* **The task**: Extract the final stretch of the data: the line that contains "H, BASE = 0.305, 1.69" and every line after it, unaltered, and no other lines.

* * *

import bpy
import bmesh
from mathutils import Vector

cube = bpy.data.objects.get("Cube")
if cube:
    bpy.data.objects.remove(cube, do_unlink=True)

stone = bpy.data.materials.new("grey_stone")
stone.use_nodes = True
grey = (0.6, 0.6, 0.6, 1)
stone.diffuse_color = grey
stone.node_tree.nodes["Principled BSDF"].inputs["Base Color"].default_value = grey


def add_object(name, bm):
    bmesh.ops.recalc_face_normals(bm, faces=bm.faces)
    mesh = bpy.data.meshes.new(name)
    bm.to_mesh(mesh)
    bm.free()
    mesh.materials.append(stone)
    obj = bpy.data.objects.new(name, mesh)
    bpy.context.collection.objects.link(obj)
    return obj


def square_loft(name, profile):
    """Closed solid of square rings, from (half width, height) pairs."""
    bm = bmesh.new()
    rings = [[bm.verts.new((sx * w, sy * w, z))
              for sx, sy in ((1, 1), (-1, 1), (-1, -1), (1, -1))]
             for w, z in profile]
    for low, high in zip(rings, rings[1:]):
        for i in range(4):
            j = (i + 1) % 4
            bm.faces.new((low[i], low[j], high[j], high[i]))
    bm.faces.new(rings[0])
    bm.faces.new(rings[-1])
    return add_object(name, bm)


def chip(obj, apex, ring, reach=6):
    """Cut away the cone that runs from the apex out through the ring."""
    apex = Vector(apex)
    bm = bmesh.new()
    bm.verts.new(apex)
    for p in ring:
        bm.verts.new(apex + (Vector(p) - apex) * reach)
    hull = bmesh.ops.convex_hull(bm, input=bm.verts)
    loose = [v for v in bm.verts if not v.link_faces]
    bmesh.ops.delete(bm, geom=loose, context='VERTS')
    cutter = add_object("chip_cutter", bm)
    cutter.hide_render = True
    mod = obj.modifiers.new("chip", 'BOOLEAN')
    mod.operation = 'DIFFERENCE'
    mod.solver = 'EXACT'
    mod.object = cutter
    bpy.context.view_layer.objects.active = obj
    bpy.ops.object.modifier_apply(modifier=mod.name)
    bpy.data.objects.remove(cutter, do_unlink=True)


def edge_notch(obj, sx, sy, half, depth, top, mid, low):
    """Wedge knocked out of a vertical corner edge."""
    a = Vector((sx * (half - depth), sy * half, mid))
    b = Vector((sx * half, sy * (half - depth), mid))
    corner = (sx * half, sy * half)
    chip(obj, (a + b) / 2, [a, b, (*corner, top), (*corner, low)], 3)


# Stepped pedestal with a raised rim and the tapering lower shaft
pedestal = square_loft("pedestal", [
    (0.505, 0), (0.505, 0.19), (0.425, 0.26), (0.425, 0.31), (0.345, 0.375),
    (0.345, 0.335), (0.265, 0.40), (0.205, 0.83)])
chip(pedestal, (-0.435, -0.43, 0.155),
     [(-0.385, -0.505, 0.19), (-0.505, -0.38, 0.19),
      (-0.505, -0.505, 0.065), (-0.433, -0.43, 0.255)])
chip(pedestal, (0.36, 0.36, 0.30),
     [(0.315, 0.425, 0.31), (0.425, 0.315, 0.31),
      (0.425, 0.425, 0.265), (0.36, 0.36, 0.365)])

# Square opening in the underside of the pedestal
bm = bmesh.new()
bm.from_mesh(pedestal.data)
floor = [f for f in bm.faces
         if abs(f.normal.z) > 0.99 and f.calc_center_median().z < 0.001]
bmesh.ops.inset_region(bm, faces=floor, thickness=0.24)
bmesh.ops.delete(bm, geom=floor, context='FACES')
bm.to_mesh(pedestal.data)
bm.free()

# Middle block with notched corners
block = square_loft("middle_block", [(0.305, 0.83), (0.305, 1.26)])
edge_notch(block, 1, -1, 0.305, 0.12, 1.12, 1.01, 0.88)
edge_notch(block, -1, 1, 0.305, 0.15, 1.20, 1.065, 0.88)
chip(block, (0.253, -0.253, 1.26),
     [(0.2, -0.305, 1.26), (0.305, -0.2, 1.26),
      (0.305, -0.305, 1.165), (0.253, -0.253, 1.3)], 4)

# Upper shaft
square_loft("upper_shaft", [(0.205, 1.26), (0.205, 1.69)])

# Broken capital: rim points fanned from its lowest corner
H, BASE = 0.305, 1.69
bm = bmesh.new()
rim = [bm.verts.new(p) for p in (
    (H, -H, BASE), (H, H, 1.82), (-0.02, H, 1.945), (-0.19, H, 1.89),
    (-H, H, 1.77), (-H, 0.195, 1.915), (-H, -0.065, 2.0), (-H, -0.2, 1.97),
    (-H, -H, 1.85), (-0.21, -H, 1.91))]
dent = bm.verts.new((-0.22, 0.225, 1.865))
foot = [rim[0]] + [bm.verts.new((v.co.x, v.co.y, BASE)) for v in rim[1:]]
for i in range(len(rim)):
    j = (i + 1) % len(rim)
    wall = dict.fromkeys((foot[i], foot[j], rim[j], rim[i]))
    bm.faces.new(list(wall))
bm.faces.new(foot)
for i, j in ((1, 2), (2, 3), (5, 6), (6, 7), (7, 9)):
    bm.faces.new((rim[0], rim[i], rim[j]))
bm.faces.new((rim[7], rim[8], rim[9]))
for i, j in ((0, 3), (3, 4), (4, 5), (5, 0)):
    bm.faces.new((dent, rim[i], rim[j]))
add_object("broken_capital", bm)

* * *

* **Written answer**:
H, BASE = 0.305, 1.69
bm = bmesh.new()
rim = [bm.verts.new(p) for p in (
    (H, -H, BASE), (H, H, 1.82), (-0.02, H, 1.945), (-0.19, H, 1.89),
    (-H, H, 1.77), (-H, 0.195, 1.915), (-H, -0.065, 2.0), (-H, -0.2, 1.97),
    (-H, -H, 1.85), (-0.21, -H, 1.91))]
dent = bm.verts.new((-0.22, 0.225, 1.865))
foot = [rim[0]] + [bm.verts.new((v.co.x, v.co.y, BASE)) for v in rim[1:]]
for i in range(len(rim)):
    j = (i + 1) % len(rim)
    wall = dict.fromkeys((foot[i], foot[j], rim[j], rim[i]))
    bm.faces.new(list(wall))
bm.faces.new(foot)
for i, j in ((1, 2), (2, 3), (5, 6), (6, 7), (7, 9)):
    bm.faces.new((rim[0], rim[i], rim[j]))
bm.faces.new((rim[7], rim[8], rim[9]))
for i, j in ((0, 3), (3, 4), (4, 5), (5, 0)):
    bm.faces.new((dent, rim[i], rim[j]))
add_object("broken_capital", bm)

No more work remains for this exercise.